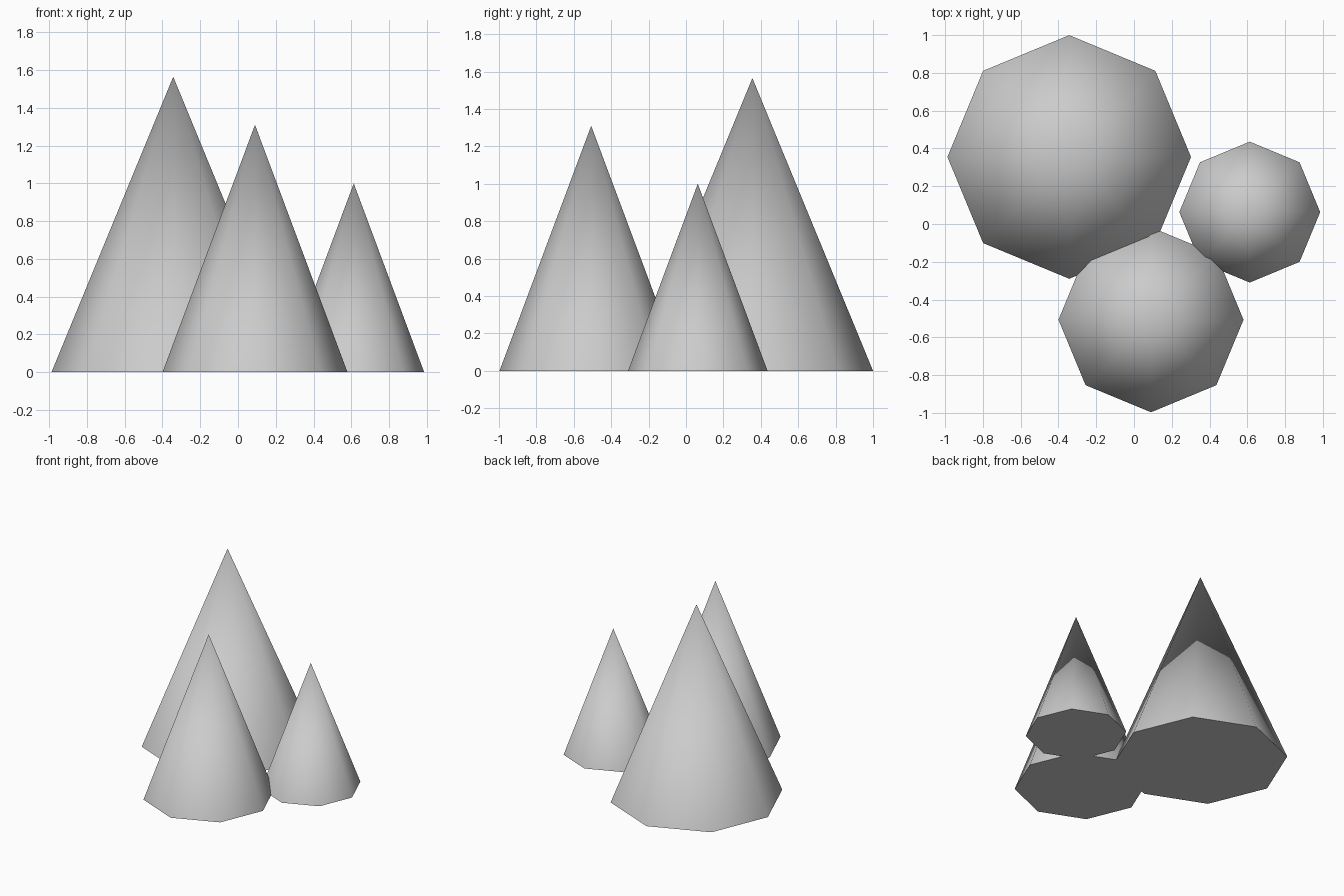
import bpy
import math

cube = bpy.data.objects.get("Cube")
if cube:
    bpy.data.objects.remove(cube, do_unlink=True)

# Single plain grey for every cone
grey = bpy.data.materials.new("light_grey")
grey.use_nodes = True
colour = (0.6, 0.6, 0.6, 1.0)
grey.diffuse_color = colour
grey.node_tree.nodes["Principled BSDF"].inputs["Base Color"].default_value = colour


def add_cone(name, x, y, radius, height):
    """Eight-sided cone standing on the ground, smooth sides and a sharp base rim."""
    bpy.ops.mesh.primitive_cone_add(
        vertices=8, radius1=radius, radius2=0, depth=height,
        end_fill_type='NGON', location=(x, y, height / 2))
    cone = bpy.context.object
    cone.name = name
    cone.data.materials.append(grey)
    bpy.ops.object.shade_smooth_by_angle(angle=math.radians(60))
    return cone


# Three cones of falling size, set close together
add_cone("large_cone", -0.343, 0.355, 0.645, 1.565)
add_cone("medium_cone", 0.09, -0.507, 0.49, 1.31)
add_cone("small_cone", 0.613, 0.063, 0.373, 1.0)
☆ ☆ ☆ ☆ ☆
## [INSTRUCTIONS TO FOLLOW]
Your answer should be every line above that contains the word "name".

## [SOLUTION]
def add_cone(name, x, y, radius, height):
    cone.name = name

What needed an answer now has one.